## Required work:
Skip the pictures and give back the rest of the listing exactly.

*** Opening of Data extract ***

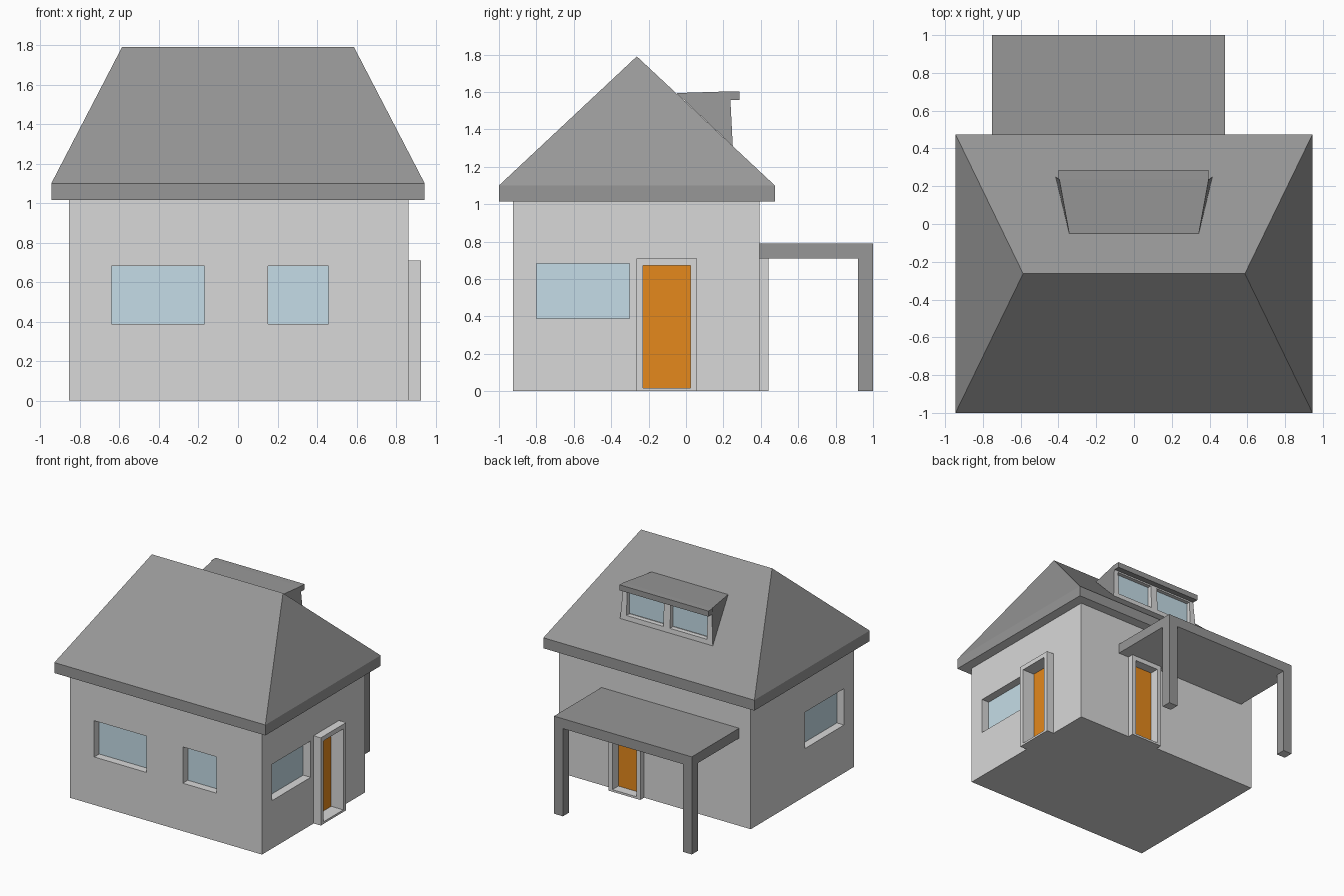
import bpy

cube = bpy.data.objects.get("Cube")
if cube:
    bpy.data.objects.remove(cube, do_unlink=True)


def material(name, rgb):
    m = bpy.data.materials.new(name)
    m.use_nodes = True
    m.diffuse_color = (*rgb, 1)
    m.node_tree.nodes["Principled BSDF"].inputs["Base Color"].default_value = (*rgb, 1)
    return m


WALL = material("light grey plaster", (0.69, 0.69, 0.69))
ROOF = material("dark grey roofing", (0.31, 0.31, 0.31))
GLASS = material("pale blue glass", (0.565, 0.73, 0.81))
DOOR = material("orange door", (0.78, 0.25, 0.012))


def mesh(name, verts, faces, *mats):
    me = bpy.data.meshes.new(name)
    me.from_pydata(verts, [], faces)
    for m in mats:
        me.materials.append(m)
    ob = bpy.data.objects.new(name, me)
    bpy.context.collection.objects.link(ob)
    return ob


def box(name, x, y, z, *mats):
    verts = [(a, b, c) for a in x for b in y for c in z]
    faces = [(0, 1, 3, 2), (4, 6, 7, 5), (0, 4, 5, 1),
             (2, 3, 7, 6), (0, 2, 6, 4), (1, 5, 7, 3)]
    return mesh(name, verts, faces, *mats)


def light_underside(ob):
    """Give downward faces the second, plaster material."""
    for p in ob.data.polygons:
        p.material_index = 1 if p.normal.z < -0.9 else 0


def cut(targets, x, y, z):
    """Cut a box-shaped opening into each target."""
    cutter = box("cutter", x, y, z, WALL)
    cutter.hide_render = True
    for ob in targets:
        mod = ob.modifiers.new("opening", 'BOOLEAN')
        mod.operation = 'DIFFERENCE'
        mod.solver = 'EXACT'
        mod.object = cutter
        bpy.context.view_layer.objects.active = ob
        bpy.ops.object.modifier_apply(modifier=mod.name)
    bpy.data.objects.remove(cutter, do_unlink=True)


def recess(name, targets, mat, axis, inner, outer, span, z):
    """Opening from outer to inner along an axis, closed by a thin pane."""
    side = 1 if outer > inner else -1
    deep = sorted((inner, outer + side * 0.05))
    pane = sorted((inner - side * 0.002, inner + side * 0.006))
    if axis == 'x':
        cut(targets, deep, span, z)
        box(name, pane, span, z, mat)
    else:
        cut(targets, span, deep, z)
        box(name, span, pane, z, mat)


# House body
WX, WY = (-0.855, 0.863), (-0.925, 0.393)
walls = box("walls", WX, WY, (0, 1.02), WALL)

# Windows on the front and both sides
WZ = (0.388, 0.682)
recess("front_window_wide", [walls], GLASS, 'y', -0.855, -0.925, (-0.64, -0.17), WZ)
recess("front_window_small", [walls], GLASS, 'y', -0.855, -0.925, (0.153, 0.457), WZ)
recess("left_window", [walls], GLASS, 'x', 0.79, WX[1], (-0.80, -0.303), WZ)
recess("right_window", [walls], GLASS, 'x', -0.785, WX[0], (-0.80, -0.303), WZ)

# Doors set in projecting frames
DZ = (0.017, 0.672)
side_frame = box("left_door_frame", (WX[1], 0.927), (-0.265, 0.06), (0, 0.71), WALL)
recess("left_door", [walls, side_frame], DOOR, 'x', 0.813, 0.927, (-0.23, 0.023), DZ)
back_frame = box("back_door_frame", (0.10, 0.385), (WY[1], 0.442), (0, 0.71), WALL)
recess("back_door", [walls, back_frame], DOOR, 'y', 0.36, 0.442, (0.135, 0.35), DZ)

# Hipped roof with a vertical fascia and plastered soffit
EX, EY0, EY1 = 0.945, -1.0, 0.475
ring = [(-EX, EY0), (EX, EY0), (EX, EY1), (-EX, EY1)]
ridge = [(-0.587, -0.263, 1.79), (0.587, -0.263, 1.79)]
roof_verts = [(x, y, z) for z in (1.015, 1.10) for x, y in ring] + ridge
roof_faces = [(3, 2, 1, 0)]
roof_faces += [(i, (i + 1) % 4, (i + 1) % 4 + 4, i + 4) for i in range(4)]
roof_faces += [(4, 5, 9, 8), (5, 6, 9), (6, 7, 8, 9), (7, 4, 8)]
light_underside(mesh("main_roof", roof_verts, roof_faces, ROOF, WALL))

# Dormer: a wedge with a light window wall and dark cheeks
half = [(0.343, -0.05, 1.594), (0.395, 0.235, 1.603), (0.415, 0.25, 1.312)]
wedge_verts = [(s * x, y, z) for s in (-1, 1) for x, y, z in half]
wedge_faces = [(0, 1, 2), (3, 5, 4), (0, 3, 4, 1), (1, 4, 5, 2), (2, 5, 3, 0)]
dormer = mesh("dormer", wedge_verts, wedge_faces, WALL, ROOF)
for p in dormer.data.polygons:
    p.material_index = 0 if p.normal.y > 0.9 else 1
for side, span in (("right", (-0.36, -0.03)), ("left", (0.03, 0.36))):
    recess(side + "_dormer_window", [dormer], GLASS, 'y', 0.2, 0.25, span, (1.35, 1.545))
box("dormer_eave", (-0.4, 0.395), (0.235, 0.285), (1.558, 1.603), ROOF)

# Back porch canopy on two corner posts
CX, CY = (-0.752, 0.482), (WY[1], 1.0)
light_underside(box("porch_canopy", CX, CY, (0.71, 0.79), ROOF, WALL))
for side, x in (("right", CX[0]), ("left", CX[1] - 0.08)):
    light_underside(box(side + "_porch_post", (x, x + 0.08), (0.92, 1.0), (0, 0.71), ROOF, WALL))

*** Close of Data extract ***

## Output of the task:
import bpy

cube = bpy.data.objects.get("Cube")
if cube:
    bpy.data.objects.remove(cube, do_unlink=True)


def material(name, rgb):
    m = bpy.data.materials.new(name)
    m.use_nodes = True
    m.diffuse_color = (*rgb, 1)
    m.node_tree.nodes["Principled BSDF"].inputs["Base Color"].default_value = (*rgb, 1)
    return m


WALL = material("light grey plaster", (0.69, 0.69, 0.69))
ROOF = material("dark grey roofing", (0.31, 0.31, 0.31))
GLASS = material("pale blue glass", (0.565, 0.73, 0.81))
DOOR = material("orange door", (0.78, 0.25, 0.012))


def mesh(name, verts, faces, *mats):
    me = bpy.data.meshes.new(name)
    me.from_pydata(verts, [], faces)
    for m in mats:
        me.materials.append(m)
    ob = bpy.data.objects.new(name, me)
    bpy.context.collection.objects.link(ob)
    return ob


def box(name, x, y, z, *mats):
    verts = [(a, b, c) for a in x for b in y for c in z]
    faces = [(0, 1, 3, 2), (4, 6, 7, 5), (0, 4, 5, 1),
             (2, 3, 7, 6), (0, 2, 6, 4), (1, 5, 7, 3)]
    return mesh(name, verts, faces, *mats)


def light_underside(ob):
    """Give downward faces the second, plaster material."""
    for p in ob.data.polygons:
        p.material_index = 1 if p.normal.z < -0.9 else 0


def cut(targets, x, y, z):
    """Cut a box-shaped opening into each target."""
    cutter = box("cutter", x, y, z, WALL)
    cutter.hide_render = True
    for ob in targets:
        mod = ob.modifiers.new("opening", 'BOOLEAN')
        mod.operation = 'DIFFERENCE'
        mod.solver = 'EXACT'
        mod.object = cutter
        bpy.context.view_layer.objects.active = ob
        bpy.ops.object.modifier_apply(modifier=mod.name)
    bpy.data.objects.remove(cutter, do_unlink=True)


def recess(name, targets, mat, axis, inner, outer, span, z):
    """Opening from outer to inner along an axis, closed by a thin pane."""
    side = 1 if outer > inner else -1
    deep = sorted((inner, outer + side * 0.05))
    pane = sorted((inner - side * 0.002, inner + side * 0.006))
    if axis == 'x':
        cut(targets, deep, span, z)
        box(name, pane, span, z, mat)
    else:
        cut(targets, span, deep, z)
        box(name, span, pane, z, mat)


# House body
WX, WY = (-0.855, 0.863), (-0.925, 0.393)
walls = box("walls", WX, WY, (0, 1.02), WALL)

# Windows on the front and both sides
WZ = (0.388, 0.682)
recess("front_window_wide", [walls], GLASS, 'y', -0.855, -0.925, (-0.64, -0.17), WZ)
recess("front_window_small", [walls], GLASS, 'y', -0.855, -0.925, (0.153, 0.457), WZ)
recess("left_window", [walls], GLASS, 'x', 0.79, WX[1], (-0.80, -0.303), WZ)
recess("right_window", [walls], GLASS, 'x', -0.785, WX[0], (-0.80, -0.303), WZ)

# Doors set in projecting frames
DZ = (0.017, 0.672)
side_frame = box("left_door_frame", (WX[1], 0.927), (-0.265, 0.06), (0, 0.71), WALL)
recess("left_door", [walls, side_frame], DOOR, 'x', 0.813, 0.927, (-0.23, 0.023), DZ)
back_frame = box("back_door_frame", (0.10, 0.385), (WY[1], 0.442), (0, 0.71), WALL)
recess("back_door", [walls, back_frame], DOOR, 'y', 0.36, 0.442, (0.135, 0.35), DZ)

# Hipped roof with a vertical fascia and plastered soffit
EX, EY0, EY1 = 0.945, -1.0, 0.475
ring = [(-EX, EY0), (EX, EY0), (EX, EY1), (-EX, EY1)]
ridge = [(-0.587, -0.263, 1.79), (0.587, -0.263, 1.79)]
roof_verts = [(x, y, z) for z in (1.015, 1.10) for x, y in ring] + ridge
roof_faces = [(3, 2, 1, 0)]
roof_faces += [(i, (i + 1) % 4, (i + 1) % 4 + 4, i + 4) for i in range(4)]
roof_faces += [(4, 5, 9, 8), (5, 6, 9), (6, 7, 8, 9), (7, 4, 8)]
light_underside(mesh("main_roof", roof_verts, roof_faces, ROOF, WALL))

# Dormer: a wedge with a light window wall and dark cheeks
half = [(0.343, -0.05, 1.594), (0.395, 0.235, 1.603), (0.415, 0.25, 1.312)]
wedge_verts = [(s * x, y, z) for s in (-1, 1) for x, y, z in half]
wedge_faces = [(0, 1, 2), (3, 5, 4), (0, 3, 4, 1), (1, 4, 5, 2), (2, 5, 3, 0)]
dormer = mesh("dormer", wedge_verts, wedge_faces, WALL, ROOF)
for p in dormer.data.polygons:
    p.material_index = 0 if p.normal.y > 0.9 else 1
for side, span in (("right", (-0.36, -0.03)), ("left", (0.03, 0.36))):
    recess(side + "_dormer_window", [dormer], GLASS, 'y', 0.2, 0.25, span, (1.35, 1.545))
box("dormer_eave", (-0.4, 0.395), (0.235, 0.285), (1.558, 1.603), ROOF)

# Back porch canopy on two corner posts
CX, CY = (-0.752, 0.482), (WY[1], 1.0)
light_underside(box("porch_canopy", CX, CY, (0.71, 0.79), ROOF, WALL))
for side, x in (("right", CX[0]), ("left", CX[1] - 0.08)):
    light_underside(box(side + "_porch_post", (x, x + 0.08), (0.92, 1.0), (0, 0.71), ROOF, WALL))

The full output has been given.